The TV show black-ish is a comedy that usually features lots of jokes about the hapless father versus the smart-as-a-whip wife, who also finds time to be a doctor while the duo raise a gaggle of four kids. black-ish has the Jesus-loving grandmother and the used-to-be-a-player grandfather, finding themselves in funny situations in the sitcom each week. However, the episode of black-ish that aired on Wednesday, February 24, has certainly struck a nerve and has given the Internet “the feels.”
Spoiler alert: It was the following black-ish scene, with Dre (Anthony Anderson) explaining to his black-ish wife, Tracee Ellis Ross (daughter of the famous Diana Ross), how the whole world of black folks felt when the Obamas got out of their bullet-proof vehicle and strolled along waving to the crowds shortly after Mr. Obama became president. Indeed, there was a collective holding of the breath to see the couple walking seemingly out in the open, with unspeakable fears felt by many who watched them — even if all sorts of Secret Service detail might have been stationed in places the public can only guess.
— CatchGifUCan (@CatchGifUCan) February 25, 2016
That’s why Twitter and Facebook are buzzing about black-ish. Twitter reports that #blackish is a top trending item as of this writing, and with a poignant scene that crossed into real-life emotions, it’s not hard to tell why black-ish was so profound.
— Dennis Barton (@DenBoomer1) February 25, 2016
Despite the heavy drama contained in the black-ish episode, with Anderson’s character offering a counterbalance to Ross’ character, there were moments of comedic relief interspersed throughout. The youngest black-ish kids couldn’t believe the adults kept trying to hide such a serious topic as police brutality from their little ears, while their dad had to convince their mom that she couldn’t shield them from the world’s problems forever.
“Between gossip blogs, the internet and 24-hour news, it’s become impossible to control what our kids see. And they’re naturally curious. At some point, whether we like it or not, our kids are going to ask [hard] questions that we have to answer.”
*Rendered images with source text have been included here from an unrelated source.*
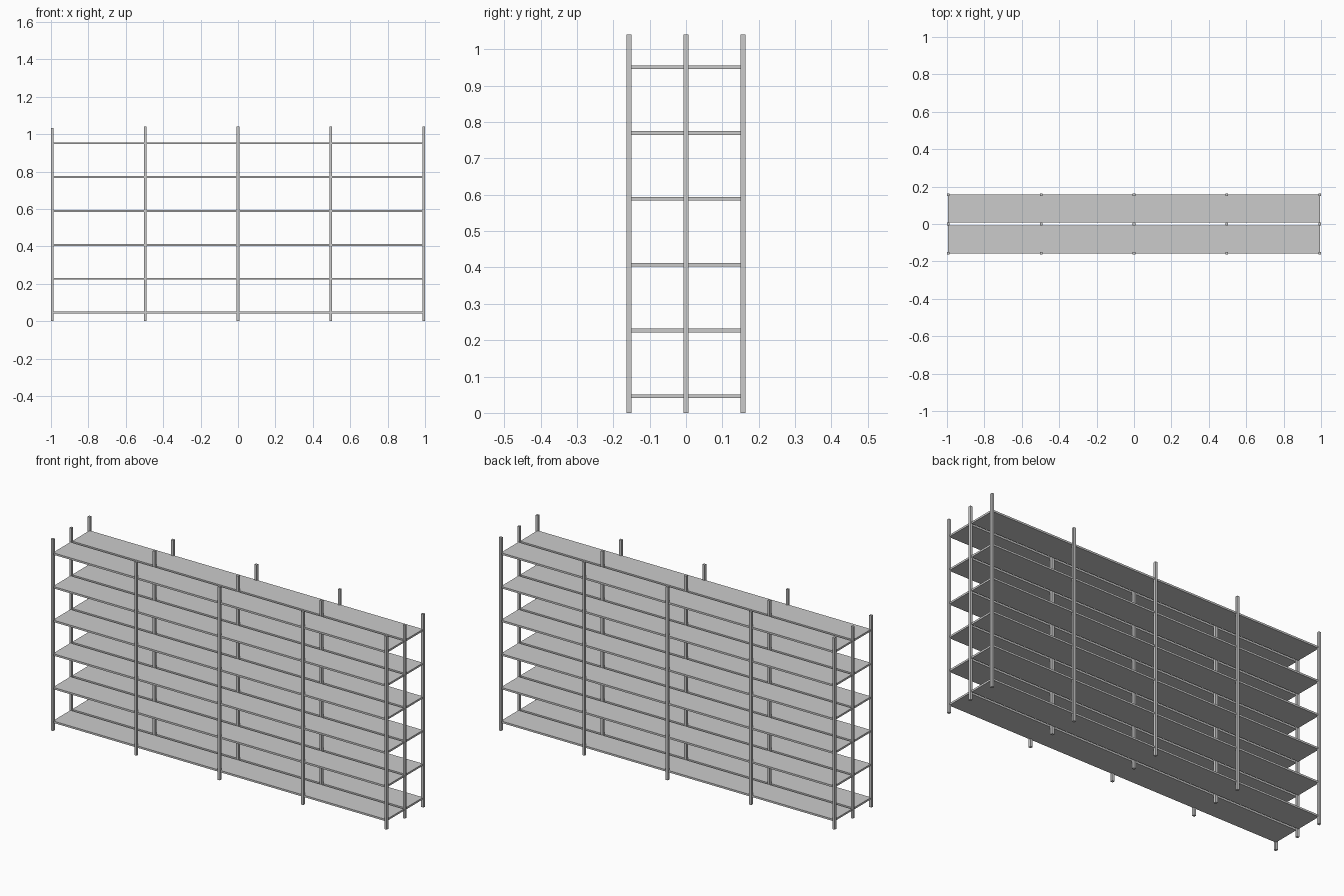
import bpy

if "Cube" in bpy.data.objects:
    bpy.data.objects.remove(bpy.data.objects["Cube"])


def box(name, lo, hi):
    """Axis-aligned box between two corners."""
    verts = [(x, y, z) for x in (lo[0], hi[0]) for y in (lo[1], hi[1]) for z in (lo[2], hi[2])]
    faces = [(0, 1, 3, 2), (4, 6, 7, 5), (0, 4, 5, 1), (2, 3, 7, 6), (0, 2, 6, 4), (1, 5, 7, 3)]
    mesh = bpy.data.meshes.new(name)
    mesh.from_pydata(verts, [], faces)
    mesh.update()
    obj = bpy.data.objects.new(name, mesh)
    bpy.context.collection.objects.link(obj)
    return obj


POST = 0.0068        # half width of a post
END_X = 0.9932       # outermost post centre
ROW_Y = 0.1565       # front / back post row centre

# Square posts: five columns in three rows, the left column a little shorter
for row, y in (("front", -ROW_Y), ("middle", 0.0), ("back", ROW_Y)):
    for col in range(5):
        x = -END_X + col * END_X / 2
        top = 1.032 if col == 0 else 1.04
        box(f"{row}_post_{col + 1}", (x - POST, y - POST, 0), (x + POST, y + POST, top))

# Six levels of paired shelf boards with a narrow gap along the middle
for level in range(6):
    z = 0.0455 + level * 0.1811
    for side, y0, y1 in (("front", -ROW_Y, -POST), ("back", POST, ROW_Y)):
        box(f"{side}_shelf_{level + 1}", (-END_X, y0, z - 0.005), (END_X, y1, z + 0.005))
That’s when the black-ish grand-matriarch stepped in afterward with the lesson for the young kids to say “Yes, Sir” or “No, Sir” and “Thank you, Sir” if confronted with a police officer, leaving folks to wonder why the assumption would be made that the police officer would always be a male.
Nevertheless, the depth of the black-ish episode as it spoke of the plethora of police brutality cases that litter the news offered a balanced perspective. The case at the center of the black-ish episode featured a 17-year-old who was going 90 MPH with a gun in his vehicle, and those points were argued throughout the show.
Anderson’s character was deemed slightly hypocritical for calling most cops bad, and black-ish cut to a scene of him calling the police and hiding under the covers each time he heard a wayward noise.
The fact that the wealthy African-American family argued over what to eat as their take-out meal — with votes against sushi, PF Chang’s, and other fare — offered a perspective not often seen when blacks are portrayed on TV. The running joke that the black-ish family would end up getting Chipotle like they always do was offset by the fact that protests brewing prevented them from getting their favorite Chipotle fare.
Instead of allowing “junior” to go off into the midst of the protests alone, almost the entire family decided to join the protests, with the grand-matriarch choosing to stay home and spray-paint the beautiful garage door with the wording that let potential rioters know it was a black-owned home.
People called the special episode a must-watch episode of Black-ish.
[Photo by Arnold Turner/Invision/AP]